Once considered the riskiest type of loan available, interest-only mortgages are making a comeback in the housing market. This time around they may not be as risky and definitely will not be as widely available. After contributing to the housing bubble and causing it to burst, interest-only loans disappeared from the mortgage market after 2007. These loans allow borrowers to pay only the interest due for the first 10 years, after which they must finally start repaying the principal of the mortgage as well. Many lenders used these loans to help homebuyers qualify for homes they really couldn’t afford. When the interest rates started adjusting on these loans, most buyers were completely unable to make the new payments and widespread foreclosure was the result.
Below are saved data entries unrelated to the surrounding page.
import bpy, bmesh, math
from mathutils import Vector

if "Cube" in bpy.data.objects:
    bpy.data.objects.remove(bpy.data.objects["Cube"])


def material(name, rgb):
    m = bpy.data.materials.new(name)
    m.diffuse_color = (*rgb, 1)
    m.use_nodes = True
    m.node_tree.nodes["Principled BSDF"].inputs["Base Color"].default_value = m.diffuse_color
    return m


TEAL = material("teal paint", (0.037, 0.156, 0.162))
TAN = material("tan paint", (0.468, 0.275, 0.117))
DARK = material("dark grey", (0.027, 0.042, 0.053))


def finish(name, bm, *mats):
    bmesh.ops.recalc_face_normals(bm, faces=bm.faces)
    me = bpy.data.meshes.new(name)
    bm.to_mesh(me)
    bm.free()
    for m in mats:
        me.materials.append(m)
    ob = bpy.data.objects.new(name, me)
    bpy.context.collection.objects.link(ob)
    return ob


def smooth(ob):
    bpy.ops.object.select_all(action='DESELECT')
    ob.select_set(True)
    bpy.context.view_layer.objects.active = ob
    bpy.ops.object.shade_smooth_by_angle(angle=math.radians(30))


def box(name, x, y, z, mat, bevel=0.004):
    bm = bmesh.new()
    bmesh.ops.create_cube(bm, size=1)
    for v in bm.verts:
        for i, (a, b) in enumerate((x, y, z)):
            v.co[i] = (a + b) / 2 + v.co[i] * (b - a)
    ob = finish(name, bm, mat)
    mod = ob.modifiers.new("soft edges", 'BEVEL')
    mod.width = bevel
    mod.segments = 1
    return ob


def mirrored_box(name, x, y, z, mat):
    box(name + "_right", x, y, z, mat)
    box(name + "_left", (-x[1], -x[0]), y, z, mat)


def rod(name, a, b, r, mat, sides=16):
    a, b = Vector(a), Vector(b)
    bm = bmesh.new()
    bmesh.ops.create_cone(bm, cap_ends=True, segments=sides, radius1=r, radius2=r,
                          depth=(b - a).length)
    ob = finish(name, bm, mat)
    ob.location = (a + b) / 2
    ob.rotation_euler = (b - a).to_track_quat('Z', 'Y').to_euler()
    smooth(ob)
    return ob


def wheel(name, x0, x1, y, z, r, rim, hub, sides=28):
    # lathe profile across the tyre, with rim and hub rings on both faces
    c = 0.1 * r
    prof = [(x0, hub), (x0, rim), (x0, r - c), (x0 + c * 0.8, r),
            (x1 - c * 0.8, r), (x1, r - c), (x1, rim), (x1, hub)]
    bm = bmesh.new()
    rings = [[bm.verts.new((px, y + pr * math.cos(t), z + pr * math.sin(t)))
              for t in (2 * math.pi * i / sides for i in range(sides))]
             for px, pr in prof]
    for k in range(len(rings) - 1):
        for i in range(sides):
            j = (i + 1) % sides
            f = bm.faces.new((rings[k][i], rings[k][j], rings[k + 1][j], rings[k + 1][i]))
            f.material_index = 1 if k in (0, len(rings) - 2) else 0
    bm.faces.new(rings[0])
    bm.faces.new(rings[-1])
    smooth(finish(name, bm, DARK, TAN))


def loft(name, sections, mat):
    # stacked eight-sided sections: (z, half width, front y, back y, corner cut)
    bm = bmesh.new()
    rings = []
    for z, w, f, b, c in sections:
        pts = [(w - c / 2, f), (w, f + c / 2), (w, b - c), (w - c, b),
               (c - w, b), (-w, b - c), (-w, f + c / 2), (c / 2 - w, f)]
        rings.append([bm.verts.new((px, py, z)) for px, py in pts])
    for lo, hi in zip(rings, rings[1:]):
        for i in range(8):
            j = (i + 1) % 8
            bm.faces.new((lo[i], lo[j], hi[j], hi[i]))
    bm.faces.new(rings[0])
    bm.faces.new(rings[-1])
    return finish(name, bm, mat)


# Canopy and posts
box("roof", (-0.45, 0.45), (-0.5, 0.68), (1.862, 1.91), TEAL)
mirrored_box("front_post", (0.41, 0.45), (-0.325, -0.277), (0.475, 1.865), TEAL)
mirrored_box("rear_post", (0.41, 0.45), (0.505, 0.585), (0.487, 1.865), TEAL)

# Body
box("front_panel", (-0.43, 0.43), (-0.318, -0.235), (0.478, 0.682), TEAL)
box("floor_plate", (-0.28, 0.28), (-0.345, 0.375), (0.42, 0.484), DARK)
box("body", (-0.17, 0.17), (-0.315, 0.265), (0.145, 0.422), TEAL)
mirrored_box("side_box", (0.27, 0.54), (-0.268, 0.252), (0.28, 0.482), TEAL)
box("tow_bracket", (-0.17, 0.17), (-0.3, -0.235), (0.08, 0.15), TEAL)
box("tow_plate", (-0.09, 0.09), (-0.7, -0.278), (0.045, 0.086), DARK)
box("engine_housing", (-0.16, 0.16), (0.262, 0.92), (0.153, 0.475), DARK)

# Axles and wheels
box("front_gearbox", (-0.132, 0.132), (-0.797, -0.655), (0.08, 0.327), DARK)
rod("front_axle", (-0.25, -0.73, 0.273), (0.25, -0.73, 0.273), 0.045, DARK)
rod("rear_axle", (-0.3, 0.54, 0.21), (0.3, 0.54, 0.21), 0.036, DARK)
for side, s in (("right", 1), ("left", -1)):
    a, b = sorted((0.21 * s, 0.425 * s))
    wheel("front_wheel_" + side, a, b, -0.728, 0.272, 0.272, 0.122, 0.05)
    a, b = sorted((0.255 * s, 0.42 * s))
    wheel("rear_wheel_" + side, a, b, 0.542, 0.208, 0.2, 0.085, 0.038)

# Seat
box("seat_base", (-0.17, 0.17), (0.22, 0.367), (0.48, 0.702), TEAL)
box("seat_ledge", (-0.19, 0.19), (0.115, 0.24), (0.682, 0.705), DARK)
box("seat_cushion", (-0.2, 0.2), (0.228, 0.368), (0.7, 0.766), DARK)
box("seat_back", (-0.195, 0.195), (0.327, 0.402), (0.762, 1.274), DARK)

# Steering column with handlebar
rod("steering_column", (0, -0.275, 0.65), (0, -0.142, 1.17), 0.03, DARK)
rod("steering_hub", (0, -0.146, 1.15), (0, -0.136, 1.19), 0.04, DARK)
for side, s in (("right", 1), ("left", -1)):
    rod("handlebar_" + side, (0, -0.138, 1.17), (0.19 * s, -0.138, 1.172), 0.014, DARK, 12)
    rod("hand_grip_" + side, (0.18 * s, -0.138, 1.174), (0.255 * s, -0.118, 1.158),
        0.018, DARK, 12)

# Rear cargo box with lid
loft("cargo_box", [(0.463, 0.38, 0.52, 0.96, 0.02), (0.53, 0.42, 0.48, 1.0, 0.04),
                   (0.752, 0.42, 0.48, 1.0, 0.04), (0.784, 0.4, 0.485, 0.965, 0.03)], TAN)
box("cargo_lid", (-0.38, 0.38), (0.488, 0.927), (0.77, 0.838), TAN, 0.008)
Now the second-largest home loan lender (through brokers) Michigan-based United Wholesale Mortgage has announced plans to offer interest-only loans again. They promise that the same dangers will not be in play this time. "We expect the program to be an incredibly popular option for well-informed borrowers, and in turn, a significant boom for mortgage originators," said United Wholesale Mortgage CEO Mat Ishbia. "The purpose of the program is not to enable a consumer to afford a larger house; it's for savvy borrowers who can regularly afford a house on a 30-year fixed mortgage, but choose the interest-only option to save additional discretionary income." Borrower requirements will be much stricter this time around, according to UWM. Borrowers will have to have minimum FICO credit scores of 720 (the highest echelons of creditworthiness) and 20 percent down payments will be mandatory. Additionally, borrowers will have to have a 42 percent debt-to-income ratio and the loan must be underwritten at the higher, adjusted interest rates rather than at the initial low rates. Back in the housing boom, borrowers could put no money down on these loans and only be able to afford the starter rates. They were available to all homebuyers, especially those who did not understand what the terms truly meant. UWM uses these loans mostly with wealthier borrowers on jumbo loans, those who know how to utilize the upfront savings to their financial advantage. "I think it's opening the door back to responsible lending, giving people choices," Ishbia reiterated. "These people can afford these mortgages. They're savvy homeowners," said Ishbia. "We're giving them the choice. It is no more risk to us. We actually think it's less risk." Still Fannie Mae and Freddie Mac believe them to be too risky to buy from lenders. Lenders making these loans must hold them on their own books or find private investors to take them. The government-backed loan corporations will not touch them. In fact, the government has called interest-only mortgages “toxic” as recently as 2013. Even though interest-only loans are still considered dangerous, the fact that they are returning at all may signal a loosening of lending standards and a general improvement in the housing market since the mortgage meltdown back in 2006.